There are numerous options for feed for you heifer, and they can vary greatly in price and quality. The two most important requirements when selecting a feed is that it meets all the nutritional requirements, and that it can be easily obtained so you can keep a fresh batch on hand at all times. Some great sources for input on which feed to use include your 4-H or FFA leader, your breeder that you are purchasing the heifer from, or your local feed store. Don’t get wrapped up in all the different feed additives out there. If you have a good, consistent, complete feed, from my experience, you will not need these additives. You will also need a source of good quality hay to feed with your grain.
Again, whole books can be written on this topic alone. The key items you need though are a rope halter, a solid fence with no sharp objects like nails sticking out, and an alley or small pen that you can easily put the halter on the animal. When halter breaking, staying calm and having patience will be your best tool.

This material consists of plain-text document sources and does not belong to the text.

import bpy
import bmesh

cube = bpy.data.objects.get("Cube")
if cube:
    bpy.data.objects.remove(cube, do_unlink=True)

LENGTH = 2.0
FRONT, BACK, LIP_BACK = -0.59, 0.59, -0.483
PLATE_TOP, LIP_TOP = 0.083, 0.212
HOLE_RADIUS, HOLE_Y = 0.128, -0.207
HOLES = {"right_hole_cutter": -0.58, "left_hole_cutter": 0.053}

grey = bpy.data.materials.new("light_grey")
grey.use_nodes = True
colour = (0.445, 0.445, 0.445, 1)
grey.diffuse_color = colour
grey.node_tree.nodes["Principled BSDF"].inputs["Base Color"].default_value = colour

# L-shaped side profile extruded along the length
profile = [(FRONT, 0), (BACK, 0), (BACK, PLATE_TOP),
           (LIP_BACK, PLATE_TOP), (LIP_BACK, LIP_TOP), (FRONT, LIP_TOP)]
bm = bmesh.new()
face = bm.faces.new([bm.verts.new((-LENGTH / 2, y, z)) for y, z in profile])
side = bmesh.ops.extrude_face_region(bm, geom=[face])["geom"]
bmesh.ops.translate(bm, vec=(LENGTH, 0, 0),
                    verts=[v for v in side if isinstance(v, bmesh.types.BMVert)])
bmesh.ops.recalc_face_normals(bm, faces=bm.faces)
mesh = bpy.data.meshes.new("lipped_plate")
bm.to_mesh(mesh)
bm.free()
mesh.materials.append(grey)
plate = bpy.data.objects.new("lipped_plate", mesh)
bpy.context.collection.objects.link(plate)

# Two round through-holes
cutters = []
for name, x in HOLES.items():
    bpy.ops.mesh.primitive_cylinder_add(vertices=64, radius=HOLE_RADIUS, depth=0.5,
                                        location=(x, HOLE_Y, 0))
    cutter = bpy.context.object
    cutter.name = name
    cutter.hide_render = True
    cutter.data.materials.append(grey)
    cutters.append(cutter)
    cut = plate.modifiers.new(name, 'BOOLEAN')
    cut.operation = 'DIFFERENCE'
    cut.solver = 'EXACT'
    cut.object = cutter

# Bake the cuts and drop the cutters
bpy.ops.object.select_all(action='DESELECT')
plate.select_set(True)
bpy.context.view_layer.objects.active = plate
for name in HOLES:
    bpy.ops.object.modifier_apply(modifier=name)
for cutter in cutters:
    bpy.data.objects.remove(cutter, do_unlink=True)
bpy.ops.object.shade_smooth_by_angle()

The cost of cattle equipment, and especially show equipment can be very eye-opening to a new owner. Here are the basic musts to owning a heifer. Owning, or easy access to a truck and trailer. You never know when you might need to take your animal to the vet. A squeeze and/or blocking chute for your daily activities with your animal, and the occasional treatment of sickness. Combs, halter, and showstick for preparing your animal to show. A livestock fan and livestock blower are not a must, but will be well worth the investment if you plan on washing your heifer regularly and would like to keep some of that fluffy hair that you originally fell in love with.

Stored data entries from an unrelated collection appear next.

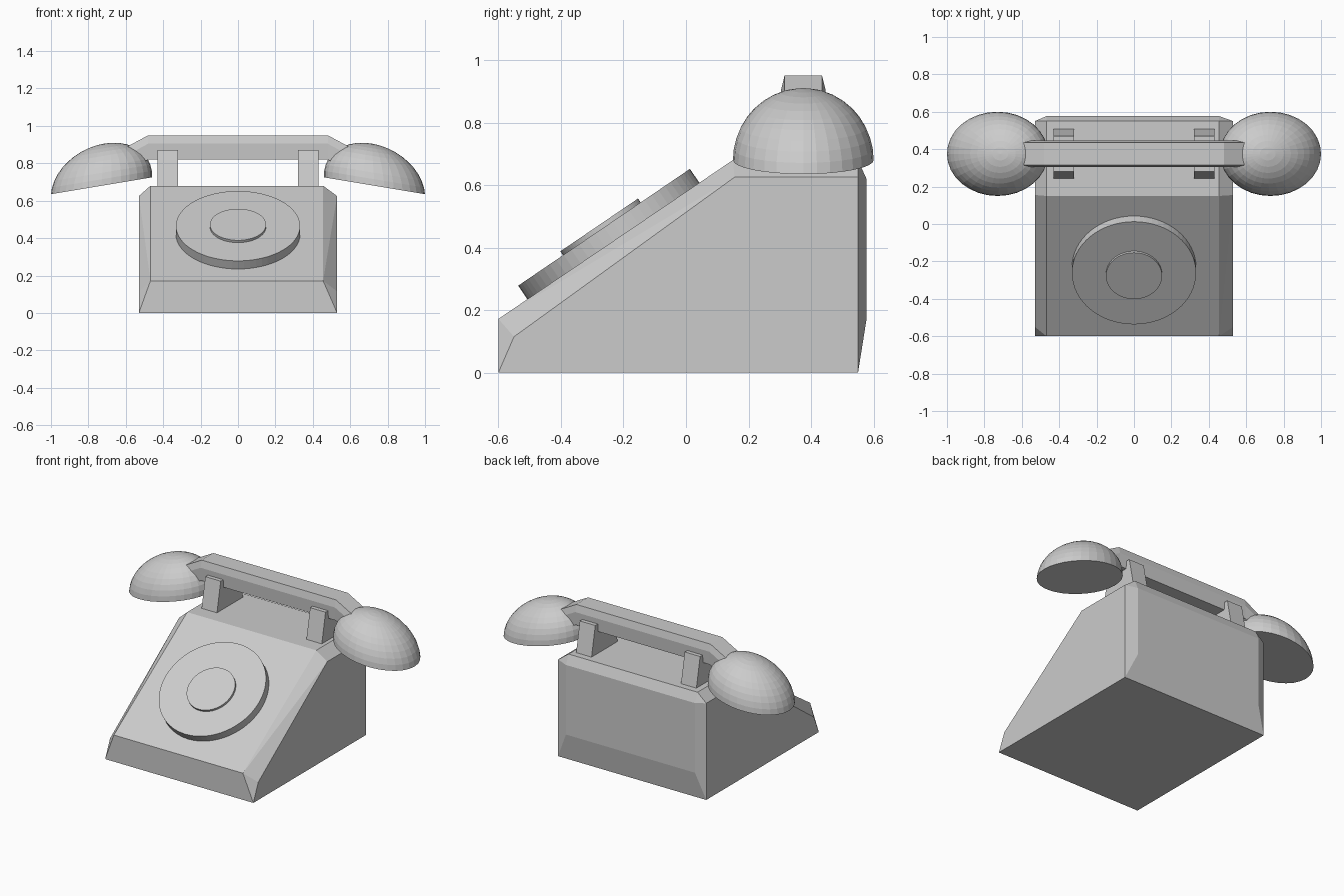
import bpy, bmesh, math
from mathutils import Matrix, Vector

if "Cube" in bpy.data.objects:
    bpy.data.objects.remove(bpy.data.objects["Cube"])


def finish(bm, name):
    bmesh.ops.recalc_face_normals(bm, faces=bm.faces)
    me = bpy.data.meshes.new(name)
    bm.to_mesh(me)
    bm.free()
    ob = bpy.data.objects.new(name, me)
    bpy.context.collection.objects.link(ob)
    return ob


def hull(points, name):
    bm = bmesh.new()
    for p in points:
        bm.verts.new(p)
    bmesh.ops.convex_hull(bm, input=bm.verts)
    bmesh.ops.dissolve_limit(bm, angle_limit=math.radians(1), verts=bm.verts, edges=bm.edges)
    return finish(bm, name)


def loft(rings, name):
    bm = bmesh.new()
    rows = [[bm.verts.new(p) for p in r] for r in rings]
    n = len(rows[0])
    for a, b in zip(rows, rows[1:]):
        for i in range(n):
            j = (i + 1) % n
            bm.faces.new((a[i], a[j], b[j], b[i]))
    bm.faces.new(rows[0])
    bm.faces.new(rows[-1])
    return finish(bm, name)


# Wedge body: side outline plus inset top/front/back outline form the chamfers
side = [(-0.6, 0), (0.55, 0), (-0.55, 0.115), (0.155, 0.625), (0.55, 0.625)]
ridge = [(-0.6, 0.172), (0.15, 0.68), (0.55, 0.68), (0.577, 0.62), (0.577, 0.17)]
hull([(x, y, z) for x in (-0.53, 0.53) for y, z in side]
     + [(x, y, z) for x in (-0.468, 0.455) for y, z in ridge], "body")

# Dial discs lying on the sloped face
slope = math.atan2(0.51, 0.75)
tilt = Matrix.Rotation(slope, 4, 'X')
normal = Vector((0, -math.sin(slope), math.cos(slope)))
for name, r, top, depth in (("dial", 0.332, (0, -0.262, 0.465), 0.07),
                            ("dial_centre", 0.15, (0, -0.2775, 0.4725), 0.03)):
    bm = bmesh.new()
    mat = Matrix.Translation(Vector(top) - normal * depth / 2) @ tilt
    bmesh.ops.create_cone(bm, cap_ends=True, segments=64, radius1=r, radius2=r,
                          depth=depth, matrix=mat)
    finish(bm, name)

# Handle: six-sided bar with drooping ends
CY = 0.375
section = [(-0.06, 0.95), (0.06, 0.95), (0.071, 0.905),
           (0.066, 0.82), (-0.066, 0.82), (-0.071, 0.905)]
loft([[(x, CY + y, z - drop) for y, z in section]
      for x, drop in ((-0.6, 0.065), (-0.48, 0), (0.48, 0), (0.6, 0.065))], "handle")

for s, label in ((-1, "left"), (1, "right")):
    # Cradle post
    hull([(s * x, CY + k * y, z) for x in (0.32, 0.43) for k in (-1, 1)
          for y, z in ((0.137, 0.66), (0.095, 0.87))], label + "_cradle_post")

    # Receiver cup: half sphere, stretched and sheared so the rim slopes outward
    bm = bmesh.new()
    bmesh.ops.create_uvsphere(bm, u_segments=32, v_segments=20, radius=1)
    bmesh.ops.delete(bm, geom=[v for v in bm.verts if v.co.z < -0.001], context='VERTS')
    bmesh.ops.holes_fill(bm, edges=[e for e in bm.edges if e.is_boundary], sides=0)
    shape = Matrix(((s * 0.27, 0, s * -0.015, s * 0.73),
                    (0, 0.225, 0, CY),
                    (-0.045, 0, 0.2255, 0.68),
                    (0, 0, 0, 1)))
    bmesh.ops.transform(bm, matrix=shape, verts=bm.verts)
    finish(bm, label + "_receiver_cup")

This is the most overlooked part of owning a heifer. Unless you are planning on showing a market heifer, you will need to have a plan on how you will get your heifer bred. Producing baby calves is the whole purpose of a breeding heifer. First you need to decide if you are going to use the natural service of a bull, or you are going to have her artificially inseminated. Also, no matter how you breed your heifer, you MUST choose a sire that is proven to have safe birth weights for heifers.
Long Term Plan
The next part of buying a heifer that most new buyes to not consider is what are you going to do with your heifer after you are all done showing her. Basically the two options are to sell the heifer or keep her for a cow. Selling a heifer is not nearly as easy as buying a heifer because you have already used up the one use that a lot of buyers are looking for-being able to show it. Keeping a heifer is not that easy either if you do not have readily available pasture and facilities that can be used if calving difficulties occur.
Proper planning and realistic expectations can make the purchase of a heifer an enjoyable experience.